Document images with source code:

____________

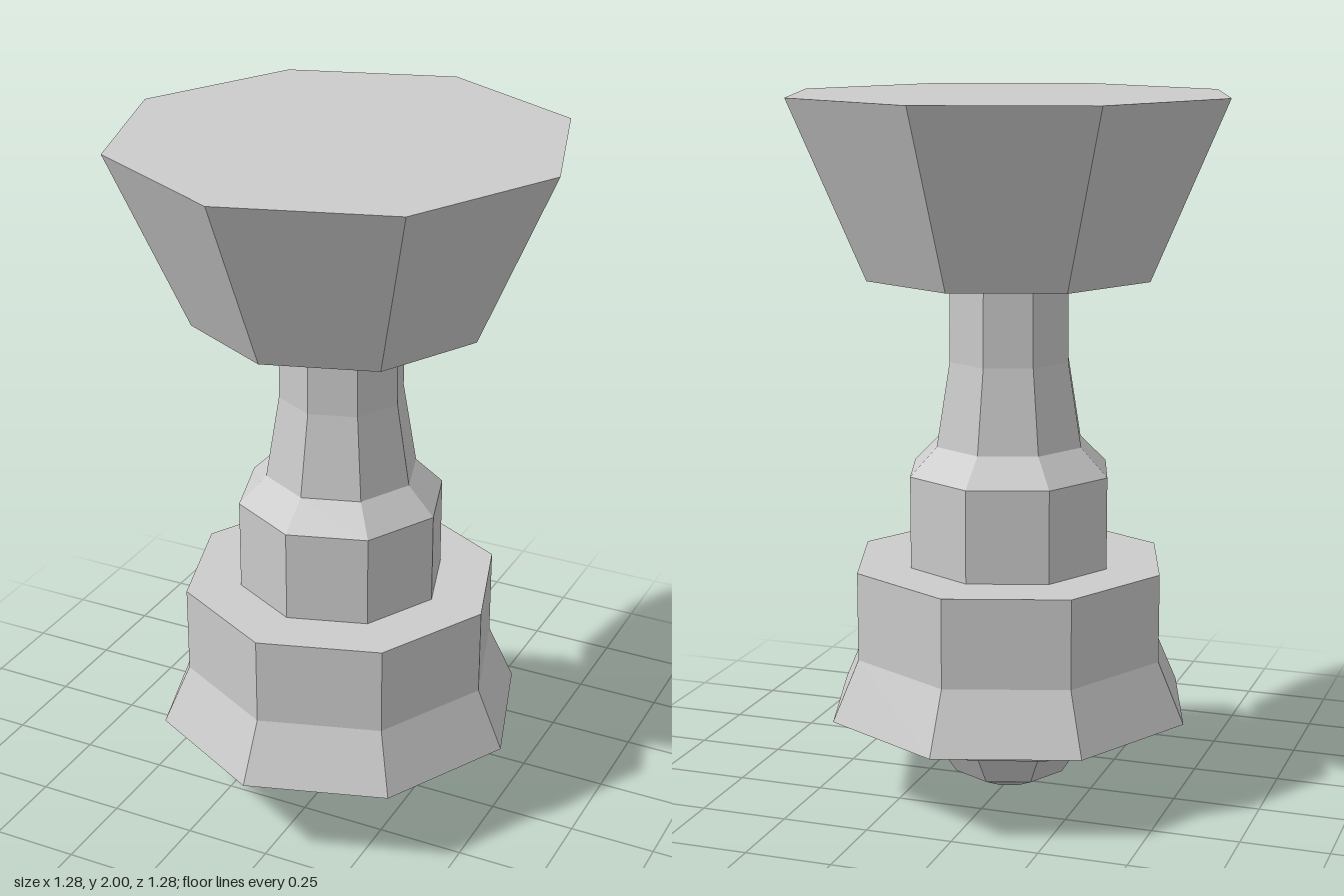
import * as THREE from 'three';

const SIDES = 8;
const TURN = -0.088; // slight twist of the octagon about the vertical axis

// Faceted turned part; profile is [radius, height] pairs from bottom to top
function turned(name, profile, material) {
  const points = profile.map(([r, y]) => new THREE.Vector2(r, y));
  const mesh = new THREE.Mesh(new THREE.LatheGeometry(points, SIDES, TURN), material);
  mesh.name = name;
  return mesh;
}

export function createModel() {
  const group = new THREE.Group();
  group.name = 'facetedPedestal';
  const material = new THREE.MeshStandardMaterial({ color: 0xcccccc, flatShading: true });

  // Neighbouring parts meet rim to rim, so the whole forms one closed skin
  const parts = {
    bottomTip: [[0, 0], [0.075, 0.006], [0.167, 0.048], [0.235, 0.153]],
    thinRing: [[0.235, 0.153], [0.285, 0.153], [0.31, 0.175], [0.26, 0.175]],
    underside: [[0.26, 0.175], [0.36, 0.245], [0.538, 0.245]],
    base: [[0.538, 0.245], [0.46, 0.42], [0.46, 0.675], [0.3, 0.675]],
    collar: [[0.3, 0.675], [0.3, 0.94], [0.22, 1.02]],
    stem: [[0.22, 1.02], [0.18, 1.26], [0.178, 1.5]],
    cup: [[0.178, 1.5], [0.42, 1.5], [0.64, 2], [0, 2]],
  };
  for (const [name, profile] of Object.entries(parts)) {
    group.add(turned(name, profile, material));
  }
  return group;
}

____________

* [REQUIRED WORK] In the data above, find each line that uses the string "profile". Copy it.

* [ANSWER SECTION]
// Faceted turned part; profile is [radius, height] pairs from bottom to top
function turned(name, profile, material) {
  const points = profile.map(([r, y]) => new THREE.Vector2(r, y));
  for (const [name, profile] of Object.entries(parts)) {
    group.add(turned(name, profile, material));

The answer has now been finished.